Infrastructure investors and contractors have very different expectations about the amount of work that will take place in the sector over the next three years, a survey has found.
Technical services consultancy AECOM's infrastructure construction sentiment survey found 83 per cent of the delivery market, consisting of contractors and consultants, expected a rise in work.
But only 35 per cent of infrastructure investors expected to see more work in the period.
AECOM's New Zealand managing director, Dean Kimpton, said the lower expectations of infrastructure investors may reflect concern about the global economy, the pace of the Christchurch rebuild or uncertainty around the availability of skilled staff.
But he said survey respondents expected a boost in infrastructure investment nationwide in the next three years, with the quake rebuild ensuring most of the investment would be in Christchurch.
"At least $20 billion of new money is expected to flow into Christchurch as a result of insurance payouts and rebuild investment," Kimpton said.
"Financiers, local authorities and private investors emphasised [in the survey] the need to encourage more private-sector investment and allocate risks appropriately."
He said financing concerns could be addressed through public private partnerships (PPPs), which were highlighted in the survey as a means of enabling greater access to finance for infrastructure projects.
"Twenty-four per cent of delivery market survey participants expected alliancing to support financing, with 29 per cent indicating that PPPs could open the doors to further funding," he said.
One of the challenges facing the industry was the "inter-related issue" of escalating quake rebuild work, combined with a shortage of skilled workers, he said.
"All subsectors of the industry were concerned about the availability of contractors over the next three years, with 61 per cent of respondents anticipating restrictive shortages," he said.
"Outside of Christchurch, industry participants called for a clearer understanding about which projects the Government would prioritise to allow better planning to overcome these industry challenges."
* 83 per cent of infrastructure consultants and contractors expect more work in the next three years.

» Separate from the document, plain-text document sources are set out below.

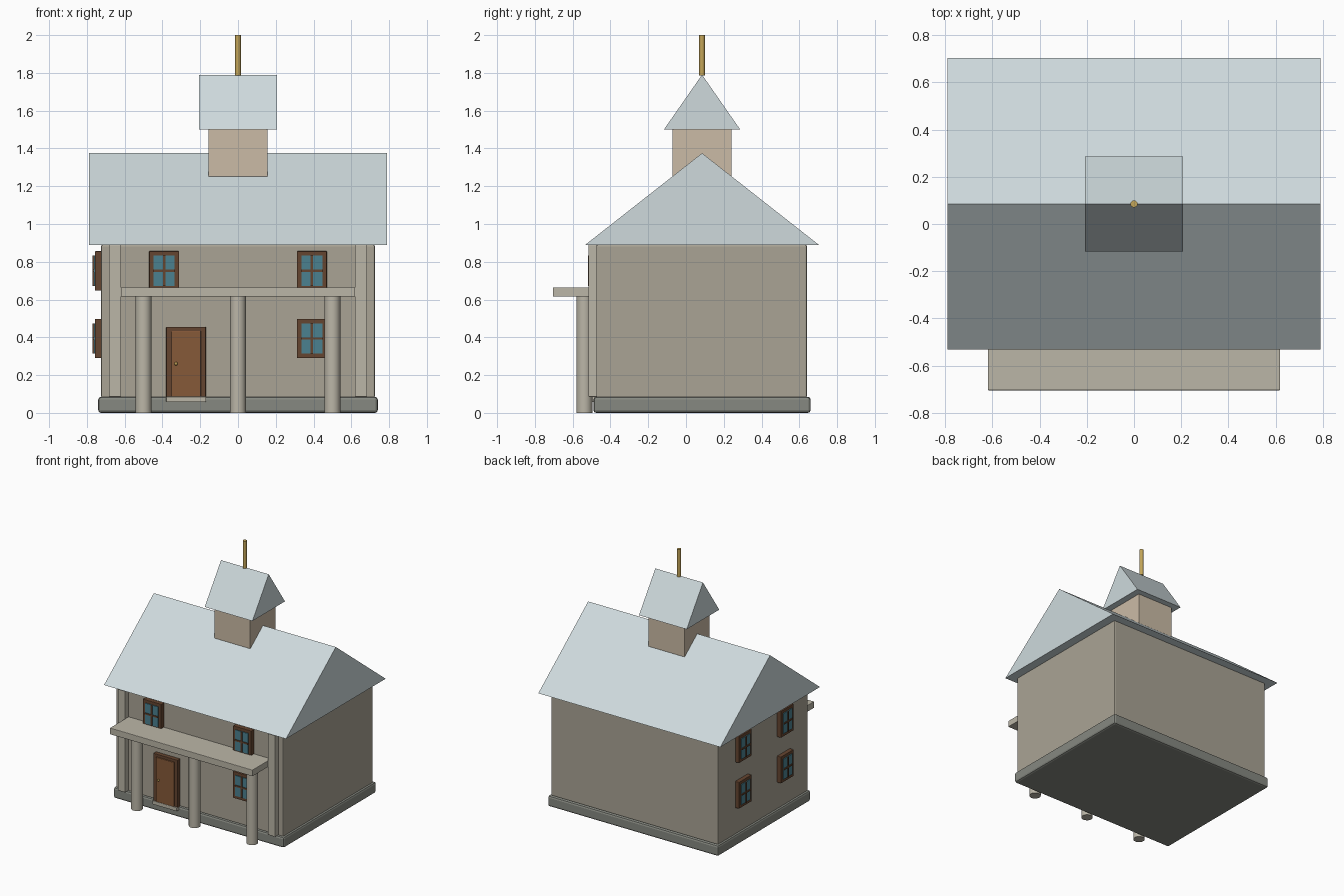
import bpy, bmesh
from math import radians
from mathutils import Matrix

if "Cube" in bpy.data.objects:
    bpy.data.objects.remove(bpy.data.objects["Cube"])


def mat(name, r, g, b):
    m = bpy.data.materials.new(name)
    m.diffuse_color = (r, g, b, 1)
    m.use_nodes = True
    m.node_tree.nodes["Principled BSDF"].inputs["Base Color"].default_value = m.diffuse_color
    return m


STONE = mat("wall_stone", 0.40, 0.37, 0.30)
TRIM = mat("trim_stone", 0.50, 0.47, 0.39)
BASE = mat("base_stone", 0.24, 0.25, 0.22)
SLATE = mat("roof_slate", 0.62, 0.70, 0.72)
TOWER = mat("tower_plaster", 0.60, 0.50, 0.38)
FRAME = mat("dark_wood", 0.13, 0.06, 0.03)
DOOR = mat("door_wood", 0.24, 0.10, 0.04)
GLASS = mat("glass", 0.07, 0.22, 0.28)
BRASS = mat("brass", 0.55, 0.38, 0.10)

front = -0.475   # front wall plane
mid = 0.085      # y of the ridge


def finish(name, bm, m):
    bmesh.ops.recalc_face_normals(bm, faces=bm.faces)
    me = bpy.data.meshes.new(name)
    bm.to_mesh(me)
    bm.free()
    ob = bpy.data.objects.new(name, me)
    bpy.context.collection.objects.link(ob)
    me.materials.append(m)
    return ob


def box(name, x, y, z, m, bevel=0.0, xf=None):
    """Box from (min, max) ranges, optionally bevelled and transformed."""
    bm = bmesh.new()
    bmesh.ops.create_cube(bm, size=1)
    for v in bm.verts:
        v.co = [(a + b) / 2 + c * (b - a) for (a, b), c in zip((x, y, z), v.co)]
    if bevel:
        bmesh.ops.bevel(bm, geom=bm.edges[:], offset=bevel, segments=2,
                        profile=0.5, affect='EDGES')
    if xf:
        bm.transform(xf)
    return finish(name, bm, m)


def cylinder(name, x, y, z0, z1, r, m, n=24):
    bm = bmesh.new()
    bmesh.ops.create_cone(bm, cap_ends=True, segments=n, radius1=r, radius2=r,
                          depth=z1 - z0,
                          matrix=Matrix.Translation((x, y, (z0 + z1) / 2)))
    for f in bm.faces:
        f.smooth = len(f.verts) == 4
    for e in bm.edges:
        e.smooth = all(len(f.verts) == 4 for f in e.link_faces)
    return finish(name, bm, m)


def gable(name, hx, hy, z0, z1, m):
    """Triangular prism with its ridge along x."""
    bm = bmesh.new()
    tri = [bm.verts.new((-hx, y, z)) for y, z in
           ((mid - hy, z0), (mid + hy, z0), (mid, z1))]
    face = bm.faces.new(tri)
    ext = bmesh.ops.extrude_face_region(bm, geom=[face])["geom"]
    bmesh.ops.translate(bm, vec=(2 * hx, 0, 0),
                        verts=[g for g in ext if isinstance(g, bmesh.types.BMVert)])
    return finish(name, bm, m)


def window(name, xf):
    """Window facing -y with its back on the local y = 0 plane."""
    w, h = 0.079, 0.104
    box(name + "_frame", (-w, w), (-0.032, 0.005), (-h, h), FRAME, 0.003, xf)
    box(name + "_glass", (-0.056, 0.056), (-0.038, 0), (-0.08, 0.08), GLASS, 0, xf)
    box(name + "_upright", (-0.006, 0.006), (-0.044, 0), (-0.08, 0.08), FRAME, 0, xf)
    box(name + "_crossbar", (-0.056, 0.056), (-0.044, 0), (-0.006, 0.006), FRAME, 0, xf)


# Main body and roof
box("plinth", (-0.74, 0.74), (-0.49, 0.66), (0, 0.085), BASE, 0.015)
box("walls", (-0.725, 0.725), (front, 0.64), (0.08, 0.89), STONE, 0.008)
gable("main_roof", 0.79, 0.618, 0.89, 1.375, SLATE)

# Bell tower
box("tower", (-0.157, 0.157), (mid - 0.157, mid + 0.157), (1.25, 1.5), TOWER, 0.003)
gable("tower_roof", 0.207, 0.202, 1.5, 1.79, SLATE)
cylinder("spire", 0, mid, 1.785, 2.0, 0.015, BRASS, 16)

# Pilasters and porch
for s, side in ((-1, "left"), (1, "right")):
    box(side + "_pilaster", tuple(sorted((s * 0.619, s * 0.683))),
        (-0.516, front + 0.01), (0.085, 0.89), TRIM, 0.003)
box("porch_slab", (-0.619, 0.619), (-0.705, front + 0.005), (0.615, 0.665), TRIM, 0.003)
for i, x in enumerate((-0.5, 0, 0.5)):
    cylinder(f"porch_column_{i + 1}", x, -0.538, 0, 0.617, 0.042, TRIM)

# Door
dx = -0.275
box("door_frame", (dx - 0.105, dx + 0.105), (-0.507, front + 0.005), (0.08, 0.455), FRAME, 0.003)
box("door_panel", (dx - 0.078, dx + 0.078), (-0.515, front), (0.085, 0.434), DOOR, 0.002)
box("door_step", (dx - 0.105, dx + 0.105), (-0.517, front), (0.058, 0.086), TRIM, 0.002)
bm = bmesh.new()
bmesh.ops.create_uvsphere(bm, u_segments=12, v_segments=8, radius=0.009,
                          matrix=Matrix.Translation((dx - 0.053, -0.52, 0.26)))
finish("door_knob", bm, BRASS)

# Front windows, then the four on the left wall
for i, (x, z) in enumerate(((-0.391, 0.752), (0.391, 0.752), (0.391, 0.394))):
    window(f"front_window_{i + 1}", Matrix.Translation((x, front, z)))
for i, y in enumerate((mid - 0.26, mid + 0.26)):
    for j, z in enumerate((0.394, 0.752)):
        window(f"side_window_{i + 1}_{j + 1}",
               Matrix.Translation((-0.725, y, z)) @ Matrix.Rotation(radians(-90), 4, 'Z'))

* 35 per cent of infrastructure investors expect a lift in work over the same period.
* 61 per cent of respondents anticipate staff shortages as the Christchurch rebuild ramps up.